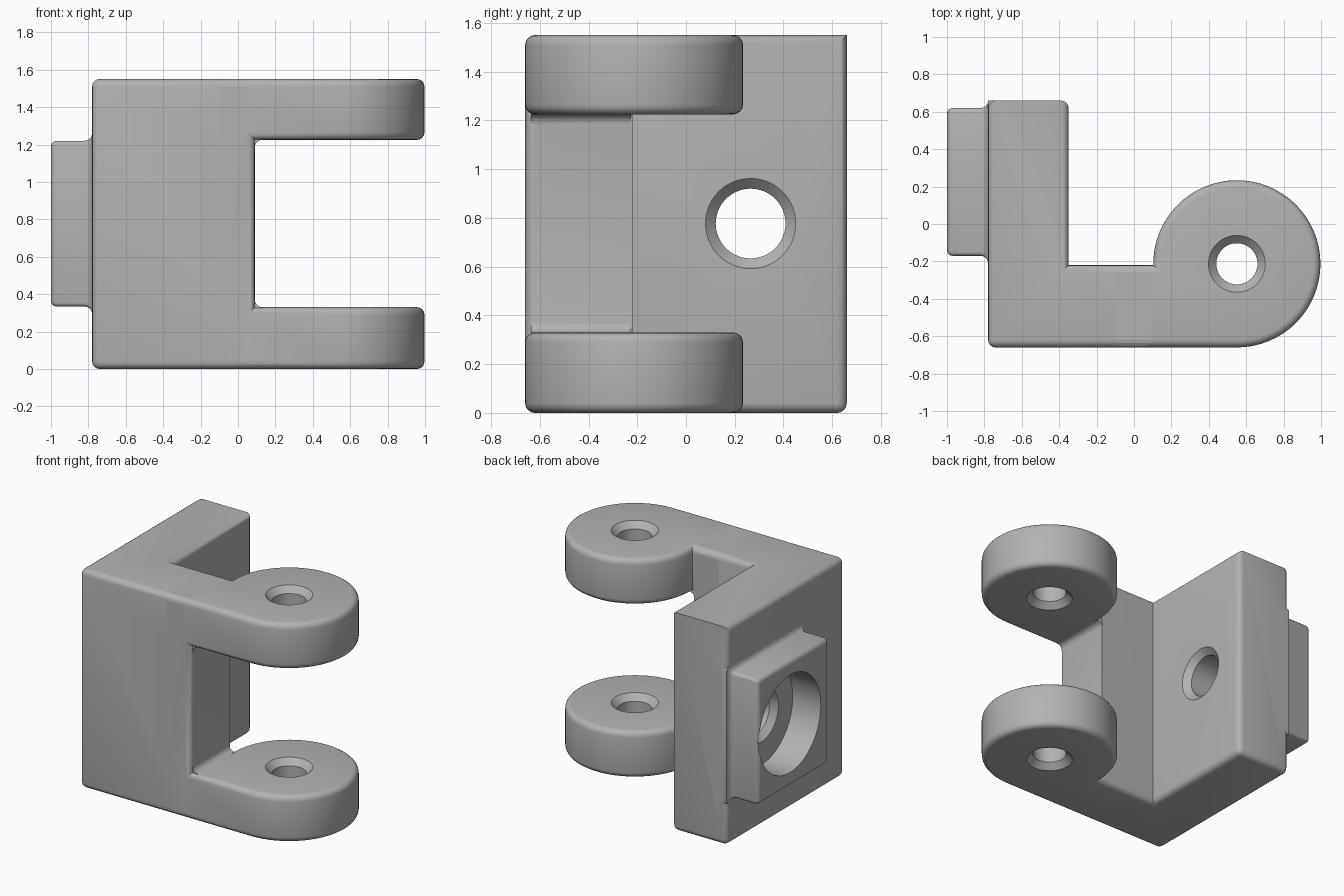
import bpy, bmesh
from math import sin, cos, pi, radians, asin

if "Cube" in bpy.data.objects:
    bpy.data.objects.remove(bpy.data.objects["Cube"])

grey = bpy.data.materials.new("plain grey")
grey.use_nodes = True
grey.diffuse_color = (0.45, 0.45, 0.45, 1)
grey.node_tree.nodes["Principled BSDF"].inputs["Base Color"].default_value = grey.diffuse_color

HEIGHT, ROUND = 1.55, 0.04
LEFT, INNER, WALL_END = -0.78, -0.35, 0.09
FRONT, WALL_BACK, BACK = -0.66, -0.22, 0.66
GAP_LOW, GAP_HIGH = 0.33, 1.225
PIN_X, PIN_Y, LUG_R = 0.55, -0.213, 0.447
HOLE_Y, HOLE_Z = 0.265, 0.777


def finish(name, bm):
    bmesh.ops.recalc_face_normals(bm, faces=bm.faces)
    mesh = bpy.data.meshes.new(name)
    bm.to_mesh(mesh)
    bm.free()
    mesh.materials.append(grey)
    obj = bpy.data.objects.new(name, mesh)
    bpy.context.collection.objects.link(obj)
    return obj


def loft(name, rings, rounded=None):
    """Skin a stack of equal rings, cap the ends, round the edges picked by a rule."""
    bm = bmesh.new()
    rows = [[bm.verts.new(p) for p in ring] for ring in rings]
    n = len(rows[0])
    for a, b in zip(rows, rows[1:]):
        for i in range(n):
            j = (i + 1) % n
            bm.faces.new((a[i], a[j], b[j], b[i]))
    bm.faces.new(rows[0])
    bm.faces.new(rows[-1])
    bmesh.ops.recalc_face_normals(bm, faces=bm.faces)
    if rounded:
        edges = [e for e in bm.edges if rounded(e.verts[0].co, e.verts[1].co)]
        bmesh.ops.bevel(bm, geom=edges, offset=ROUND, segments=4, profile=0.5,
                        affect='EDGES', clamp_overlap=False)
    return finish(name, bm)


def prism(name, outline, low, high, rounded=None):
    return loft(name, [[(x, y, z) for x, y in outline] for z in (low, high)], rounded)


def lathe(name, stations, place):
    """Round cutter from (position, radius) stations; place maps to x, y, z."""
    turns = [2 * pi * i / 64 for i in range(64)]
    return loft(name, [[place(r * cos(t), r * sin(t), d) for t in turns] for d, r in stations])


def combine(target, tool, operation):
    mod = target.modifiers.new(operation.lower(), 'BOOLEAN')
    mod.operation, mod.object, mod.solver = operation, tool, 'EXACT'
    bpy.context.view_layer.objects.active = target
    bpy.ops.object.modifier_apply(modifier=mod.name)
    bpy.data.objects.remove(tool)


# L-shaped body: side plate and front wall
def body_edges(a, b):
    if abs(a.z - b.z) > 0.1:
        return not (abs(a.y - WALL_BACK) < 0.01)
    at_end = a.x > WALL_END - 0.01 and b.x > WALL_END - 0.01
    back_top = min(a.y, b.y) > BACK - 0.01 and a.z > 1
    return not (at_end or back_top)


body = prism("bracket_body", [(LEFT, FRONT), (WALL_END, FRONT), (WALL_END, WALL_BACK),
                              (INNER, WALL_BACK), (INNER, BACK), (LEFT, BACK)],
             0, HEIGHT, body_edges)

# Two rounded lugs
arm_start = -0.1
sweep_end = pi + asin((PIN_Y - WALL_BACK) / LUG_R)
steps = 48
outline = [(arm_start, FRONT)]
for i in range(steps + 1):
    t = -pi / 2 + (sweep_end + pi / 2) * i / steps
    outline.append((PIN_X + LUG_R * cos(t), PIN_Y + LUG_R * sin(t)))
outline.append((arm_start, WALL_BACK))


def lug_edges(a, b):
    return abs(a.z - b.z) < 0.01 and max(a.x, b.x) > 0


for low, high in ((0, GAP_LOW), (GAP_HIGH, HEIGHT)):
    lug = prism("lug", outline, low, high, lug_edges)
    combine(body, lug, 'UNION')

# Concave fillets where the wall meets the lugs
for z, up in ((GAP_LOW, 1), (GAP_HIGH, -1)):
    section = [(-ROUND, -ROUND), (ROUND, -ROUND)]
    section += [(ROUND - ROUND * sin(t), ROUND - ROUND * cos(t))
                for t in [pi / 2 * i / 5 for i in range(6)]]
    section.append((-ROUND, ROUND))
    rings = [[(WALL_END + u, y, z + up * v) for u, v in section]
             for y in (FRONT + 0.025, WALL_BACK - 0.005)]
    combine(body, loft("fillet", rings), 'UNION')

# Raised pad with rounded rim and flared foot
def pad_ring(x, grow):
    ring = []
    for sy, sz, start in ((1, 1, 0), (-1, 1, 90), (-1, -1, 180), (1, -1, 270)):
        for k in range(4):
            t = radians(start + 30 * k)
            r = 0.02
            ring.append((x, 0.225 + sy * (0.395 + grow - r) + r * cos(t),
                         HOLE_Z + sz * (0.443 + grow - r) + r * sin(t)))
    return ring


quarter = [pi / 2 * i / 4 for i in range(5)]
rim = 0.03
rings = [pad_ring(-1 + rim - rim * cos(t), rim * sin(t) - rim) for t in quarter]
rings += [pad_ring(LEFT - ROUND + ROUND * sin(t), ROUND - ROUND * cos(t)) for t in quarter]
rings.append(pad_ring(LEFT + 0.1, ROUND))
combine(body, loft("pad", rings), 'UNION')

# Counterbore and chamfered through hole in the plate
def along_x(u, v, d):
    return (d, HOLE_Y + u, HOLE_Z + v)


combine(body, lathe("counterbore", [(-1.1, 0.345), (LEFT, 0.345)], along_x), 'DIFFERENCE')
r, c = 0.143, 0.042
combine(body, lathe("bolt_hole", [(LEFT - 0.02, r + c + 0.02), (LEFT + c, r), (INNER - c, r),
                                  (INNER + 0.02, r + c + 0.02)], along_x), 'DIFFERENCE')

# Chamfered pin holes through the lugs
r, c = 0.11, 0.042
for low, high in ((0, GAP_LOW), (GAP_HIGH, HEIGHT)):
    hole = lathe("pin_hole", [(low - 0.02, r + c + 0.02), (low + c, r), (high - c, r),
                              (high + 0.02, r + c + 0.02)],
                 lambda u, v, d: (PIN_X + u, PIN_Y + v, d))
    combine(body, hole, 'DIFFERENCE')

# Smooth rounds, crisp corners
bpy.ops.object.select_all(action='DESELECT')
body.select_set(True)
bpy.context.view_layer.objects.active = body
bpy.ops.object.shade_smooth_by_angle(angle=radians(30))
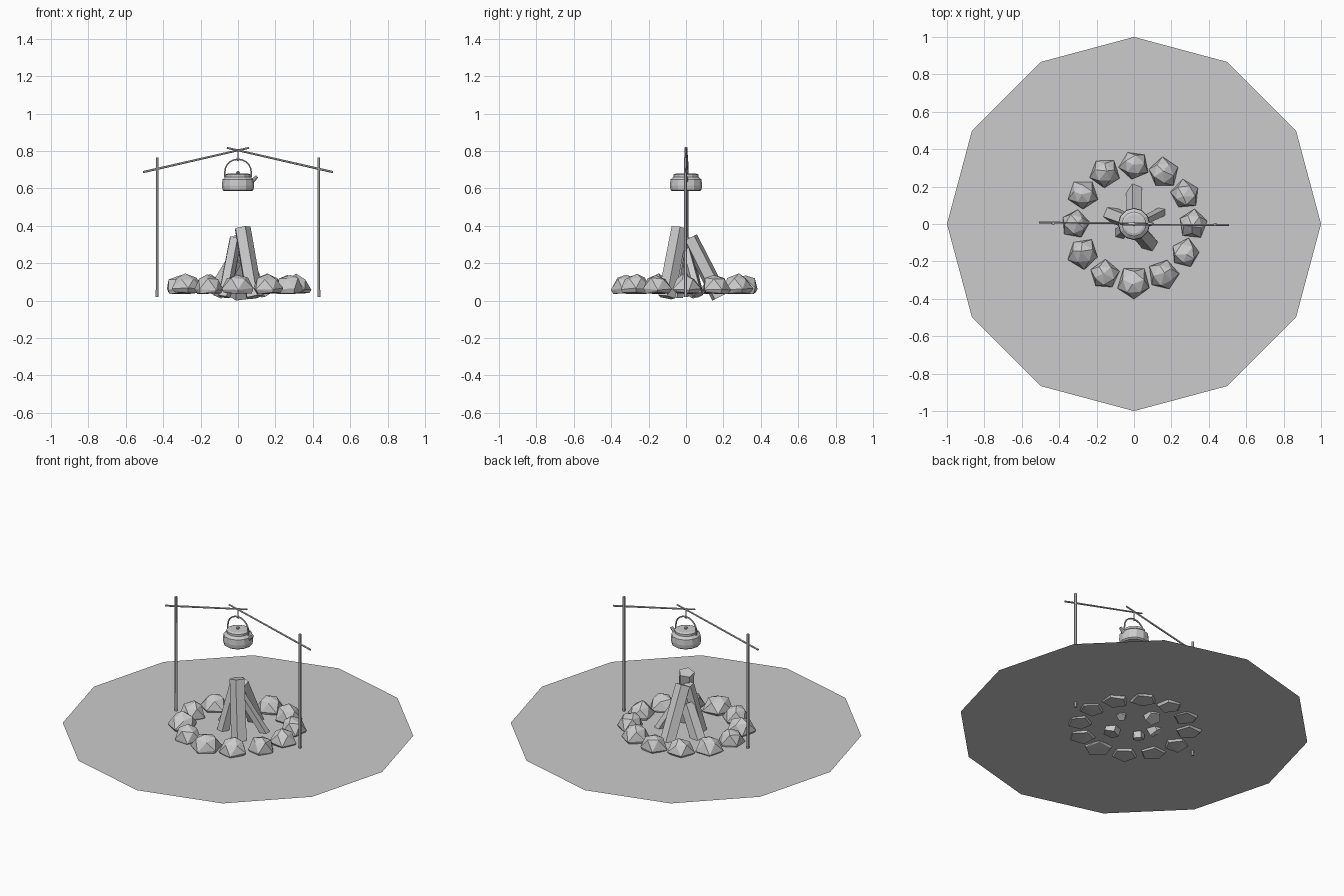
import bpy, bmesh, math, random
from mathutils import Vector, Matrix

if "Cube" in bpy.data.objects:
    bpy.data.objects.remove(bpy.data.objects["Cube"])

random.seed(7)
TAU = 2 * math.pi


def finish(name, bm):
    bmesh.ops.recalc_face_normals(bm, faces=bm.faces[:])
    mesh = bpy.data.meshes.new(name)
    bm.to_mesh(mesh)
    bm.free()
    obj = bpy.data.objects.new(name, mesh)
    bpy.context.collection.objects.link(obj)
    return obj


def rod(name, a, b, r1, r2, sides, roll=0.0):
    """Flat-ended prism running from point a to point b."""
    a, b = Vector(a), Vector(b)
    d = b - a
    m = (Matrix.Translation((a + b) / 2) @ d.to_track_quat('Z', 'Y').to_matrix().to_4x4()
         @ Matrix.Rotation(roll, 4, 'Z'))
    bm = bmesh.new()
    bmesh.ops.create_cone(bm, cap_ends=True, segments=sides, radius1=r1,
                          radius2=r2, depth=d.length, matrix=m)
    return finish(name, bm)


def lathe(name, profile, sides):
    """Revolve an (r, z) profile around the z axis and cap both ends."""
    bm = bmesh.new()
    rings = [[bm.verts.new((r * math.cos(TAU * i / sides), r * math.sin(TAU * i / sides), z))
              for i in range(sides)] for r, z in profile]
    for lo, hi in zip(rings, rings[1:]):
        for i in range(sides):
            j = (i + 1) % sides
            bm.faces.new((lo[i], lo[j], hi[j], hi[i]))
    bm.faces.new(rings[0])
    bm.faces.new(rings[-1])
    return finish(name, bm)


def wire(name, points, radius):
    """Thin bent wire through a list of points, as a mesh."""
    cu = bpy.data.curves.new(name, 'CURVE')
    cu.dimensions = '3D'
    cu.bevel_depth = radius
    cu.bevel_resolution = 1
    cu.use_fill_caps = True
    sp = cu.splines.new('POLY')
    sp.points.add(len(points) - 1)
    for p, co in zip(sp.points, points):
        p.co = (*co, 1)
    sp.use_smooth = False
    obj = bpy.data.objects.new(name, cu)
    bpy.context.collection.objects.link(obj)
    return obj


def stone(name, x, y, size):
    """Faceted pentagonal dome with a jittered outline."""
    bm = bmesh.new()
    spin = random.uniform(0, TAU)
    # (ring radius, height, twist)
    for r, z, twist in ((0.82, 0.040, 0), (1.0, 0.062, 0), (0.66, 0.118, 0.5)):
        for i in range(5):
            ang = spin + TAU * (i + twist) / 5
            rr = size * r * random.uniform(0.93, 1.07)
            bm.verts.new((x + rr * math.cos(ang), y + rr * math.sin(ang),
                          z + random.uniform(-0.006, 0.006)))
    bm.verts.new((x + random.uniform(-0.015, 0.015), y + random.uniform(-0.015, 0.015),
                  random.uniform(0.134, 0.146)))
    res = bmesh.ops.convex_hull(bm, input=bm.verts[:])
    loose = [v for v in bm.verts if not v.link_faces]
    bmesh.ops.delete(bm, geom=loose, context='VERTS')
    return finish(name, bm)


# Ground: a single flat twelve-sided sheet
bm = bmesh.new()
bm.faces.new([bm.verts.new((math.sin(TAU * i / 12), math.cos(TAU * i / 12), 0.05))
              for i in range(11, -1, -1)])
finish("ground_disc", bm)

# Ring of stones, clockwise from the back
sizes = (0.08, 0.083, 0.08, 0.08, 0.08, 0.083, 0.091, 0.08, 0.083, 0.08, 0.08, 0.08)
for i, s in enumerate(sizes):
    a = TAU * i / 12
    stone(f"stone_{i + 1}", 0.315 * math.sin(a), 0.315 * math.cos(a), s)

# Leaning firewood: base, top, radius, roll
logs = [
    ((0.005, 0.18, 0.02), (0.005, 0.02, 0.335), 0.047, 0.3),
    ((0.085, -0.105, 0.018), (0.022, -0.035, 0.388), 0.048, 0.9),
    ((0.15, 0.065, 0.03), (0.02, 0.0, 0.27), 0.028, 0.2),
    ((-0.125, 0.052, 0.035), (-0.015, 0.01, 0.22), 0.045, 0.6),
    ((-0.075, -0.05, 0.02), (-0.015, 0.0, 0.335), 0.036, 0.0),
]
for i, (a, b, r, roll) in enumerate(logs):
    rod(f"log_{i + 1}", a, b, r, r * 0.95, 5, roll)

# Posts and the two crossing sticks
for side, s, y in (("left", -1, 0.008), ("right", 1, -0.006)):
    rod(f"{side}_post", (0.432 * s, y * 0.5, 0.02), (0.432 * s, y * 0.5, 0.765), 0.009, 0.008, 6)
    rod(f"{side}_stick", (0.508 * s, y, 0.687), (-0.06 * s, y * 0.4, 0.817), 0.006, 0.005, 6)

# Kettle body, lid, knob and spout
lathe("kettle_body", [(0.074, 0.585), (0.083, 0.592), (0.086, 0.615), (0.083, 0.648),
                      (0.066, 0.662)], 12)
lathe("kettle_lid", [(0.066, 0.661), (0.066, 0.675), (0.052, 0.68)], 12)
lathe("lid_knob", [(0.006, 0.679), (0.01, 0.686), (0.006, 0.692)], 8)
rod("kettle_spout", (0.065, 0, 0.63), (0.103, 0, 0.664), 0.014, 0.008, 8)

# Arched handle and hanging hook
arch = [(0.062, 0, 0.65), (0.072, 0, 0.665)]
arch += [(0.07 * math.cos(a), 0, 0.69 + 0.066 * math.sin(a))
         for a in (math.pi * k / 10 for k in range(11))]
arch += [(-0.072, 0, 0.665), (-0.062, 0, 0.65)]
wire("kettle_handle", arch, 0.0045)
hook = [(0, 0, 0.81), (0, 0, 0.765), (0.006, 0, 0.755), (0.002, 0, 0.747), (-0.006, 0, 0.75)]
wire("hanging_hook", hook, 0.0035)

═══

Exercise objective: Print the material above word for word, first line through the line with "return loft(name, [[(x, y, z)", and leave every picture out.

Result for this exercise:
import bpy, bmesh
from math import sin, cos, pi, radians, asin

if "Cube" in bpy.data.objects:
    bpy.data.objects.remove(bpy.data.objects["Cube"])

grey = bpy.data.materials.new("plain grey")
grey.use_nodes = True
grey.diffuse_color = (0.45, 0.45, 0.45, 1)
grey.node_tree.nodes["Principled BSDF"].inputs["Base Color"].default_value = grey.diffuse_color

HEIGHT, ROUND = 1.55, 0.04
LEFT, INNER, WALL_END = -0.78, -0.35, 0.09
FRONT, WALL_BACK, BACK = -0.66, -0.22, 0.66
GAP_LOW, GAP_HIGH = 0.33, 1.225
PIN_X, PIN_Y, LUG_R = 0.55, -0.213, 0.447
HOLE_Y, HOLE_Z = 0.265, 0.777


def finish(name, bm):
    bmesh.ops.recalc_face_normals(bm, faces=bm.faces)
    mesh = bpy.data.meshes.new(name)
    bm.to_mesh(mesh)
    bm.free()
    mesh.materials.append(grey)
    obj = bpy.data.objects.new(name, mesh)
    bpy.context.collection.objects.link(obj)
    return obj


def loft(name, rings, rounded=None):
    """Skin a stack of equal rings, cap the ends, round the edges picked by a rule."""
    bm = bmesh.new()
    rows = [[bm.verts.new(p) for p in ring] for ring in rings]
    n = len(rows[0])
    for a, b in zip(rows, rows[1:]):
        for i in range(n):
            j = (i + 1) % n
            bm.faces.new((a[i], a[j], b[j], b[i]))
    bm.faces.new(rows[0])
    bm.faces.new(rows[-1])
    bmesh.ops.recalc_face_normals(bm, faces=bm.faces)
    if rounded:
        edges = [e for e in bm.edges if rounded(e.verts[0].co, e.verts[1].co)]
        bmesh.ops.bevel(bm, geom=edges, offset=ROUND, segments=4, profile=0.5,
                        affect='EDGES', clamp_overlap=False)
    return finish(name, bm)


def prism(name, outline, low, high, rounded=None):
    return loft(name, [[(x, y, z) for x, y in outline] for z in (low, high)], rounded)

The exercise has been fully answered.